There was a good reason for representatives of the College Board, which administers Advanced Placement tests across the nation, to be in Maryland recently. After all, it’s worth a visit when the state ranks No. 1 in the nation in terms of AP achievement for the third straight year.
And there was a good reason that Arundel High School was one of three that those representatives and State Superintendent of Schools Nancy Grasmick chose to tour to highlight AP successes. After all, the school’s enrollment in AP courses is up nearly 31 percent over the last four years, and the number of students taking AP exams is up nearly 85 percent. Last year, 53 percent of Arundel students who took AP exams scored 3 or better, the target to receive college credit.
Across Anne Arundel County we have many AP success stories to tell. From the ninth-grader who enrolled in AP so that he could challenge himself to the senior whose 14 AP courses and resulting exam scores will allow her to enter college as a sophomore, we are doing great things to prepare children to excel once they leave our classrooms.
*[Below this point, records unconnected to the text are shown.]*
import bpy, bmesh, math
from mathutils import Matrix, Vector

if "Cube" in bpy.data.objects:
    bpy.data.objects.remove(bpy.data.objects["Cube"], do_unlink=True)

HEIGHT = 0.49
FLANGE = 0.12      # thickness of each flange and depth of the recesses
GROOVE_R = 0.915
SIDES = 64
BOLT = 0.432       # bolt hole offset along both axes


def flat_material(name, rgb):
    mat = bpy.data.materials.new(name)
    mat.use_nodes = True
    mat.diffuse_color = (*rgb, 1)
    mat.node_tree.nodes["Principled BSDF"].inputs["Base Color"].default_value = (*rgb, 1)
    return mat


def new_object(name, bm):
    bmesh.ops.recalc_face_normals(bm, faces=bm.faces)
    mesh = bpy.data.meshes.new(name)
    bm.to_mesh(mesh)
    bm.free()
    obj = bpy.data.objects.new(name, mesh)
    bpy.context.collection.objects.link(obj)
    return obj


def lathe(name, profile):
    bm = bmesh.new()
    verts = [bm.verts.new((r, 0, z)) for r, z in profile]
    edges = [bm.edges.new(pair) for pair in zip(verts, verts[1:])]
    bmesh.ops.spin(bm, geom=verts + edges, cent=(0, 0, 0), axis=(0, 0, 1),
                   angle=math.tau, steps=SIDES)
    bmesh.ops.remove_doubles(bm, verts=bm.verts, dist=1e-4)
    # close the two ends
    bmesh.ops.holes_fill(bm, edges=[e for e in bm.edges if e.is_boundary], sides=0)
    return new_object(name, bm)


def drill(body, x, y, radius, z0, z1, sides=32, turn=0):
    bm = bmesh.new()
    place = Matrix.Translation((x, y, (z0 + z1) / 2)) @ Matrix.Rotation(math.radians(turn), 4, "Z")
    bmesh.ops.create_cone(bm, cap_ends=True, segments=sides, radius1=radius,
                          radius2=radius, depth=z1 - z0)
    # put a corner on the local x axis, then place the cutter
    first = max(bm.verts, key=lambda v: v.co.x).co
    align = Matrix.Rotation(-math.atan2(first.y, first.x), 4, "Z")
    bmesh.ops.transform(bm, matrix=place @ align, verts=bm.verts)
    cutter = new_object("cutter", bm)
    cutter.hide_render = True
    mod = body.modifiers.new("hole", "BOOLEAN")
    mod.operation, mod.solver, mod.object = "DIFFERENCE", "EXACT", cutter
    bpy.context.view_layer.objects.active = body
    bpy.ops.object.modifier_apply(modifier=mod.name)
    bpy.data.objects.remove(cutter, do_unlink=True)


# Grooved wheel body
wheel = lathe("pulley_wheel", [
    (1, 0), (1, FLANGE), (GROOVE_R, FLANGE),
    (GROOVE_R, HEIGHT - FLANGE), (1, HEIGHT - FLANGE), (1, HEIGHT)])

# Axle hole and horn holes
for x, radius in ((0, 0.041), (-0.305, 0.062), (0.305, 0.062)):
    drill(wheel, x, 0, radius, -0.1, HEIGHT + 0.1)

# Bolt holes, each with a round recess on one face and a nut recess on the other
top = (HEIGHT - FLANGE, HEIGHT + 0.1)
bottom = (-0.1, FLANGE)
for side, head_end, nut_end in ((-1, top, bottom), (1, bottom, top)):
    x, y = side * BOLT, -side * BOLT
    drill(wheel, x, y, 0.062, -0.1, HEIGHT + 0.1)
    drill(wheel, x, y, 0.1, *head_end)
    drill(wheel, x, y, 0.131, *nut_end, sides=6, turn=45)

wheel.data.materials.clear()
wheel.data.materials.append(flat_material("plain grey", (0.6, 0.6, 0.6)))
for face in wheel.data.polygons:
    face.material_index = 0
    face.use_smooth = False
To be clear, there is much more work to be done. However, we have spent a great deal of time opening the doors of our AP classrooms to students in traditionally underrepresented groups and in convincing students that we believe in their potential and so should they. In the last school year, we administered more than 10,000 AP exams for the first time. Since 2006-2007, AP enrollment has increased 11.5 percent but the number of exams taken by our students has risen 34 percent. The rise for African-American and Hispanic students taking the exams is markedly more dramatic, at 97.7 percent and 80.6 percent, respectively.
While the percentage of students scoring a 3 or higher on exams fell last year from the year before, we still have more students earning college credit through exams – more than 4,900 in 2009-2010 – than ever before. Further, the data is clear that students who have the experience of AP courses and exams, even if they do not score a 3 on the exam, are more likely to do better in college coursework because of the experience gained in high schools. Those are powerful reinforcements that can pull students into classrooms and afford them the experience of rigorous instruction. There is no success without access, and we must continue to open doors that for too many years have been slammed shut for some of our students.
The challenge for our school system – and for all systems across our nation – is to continue to develop the relationships that allow us to see the potential that lies within our students and pay it as much attention as we do the data that lies on a page before us. For all that data can tell us – and we must not underestimate its importance – it cannot measure a child’s heart, or desire, or passion.
Those relationships are a big reason we are seeing success in our AP classrooms and elsewhere across our system. We must continue to forge them, however, if we are to reach our ultimate goal – that every child achieves his or her true potential.
The writer is Kevin M. Maxwell, Superintendent of Anne Arundel County Public Schools.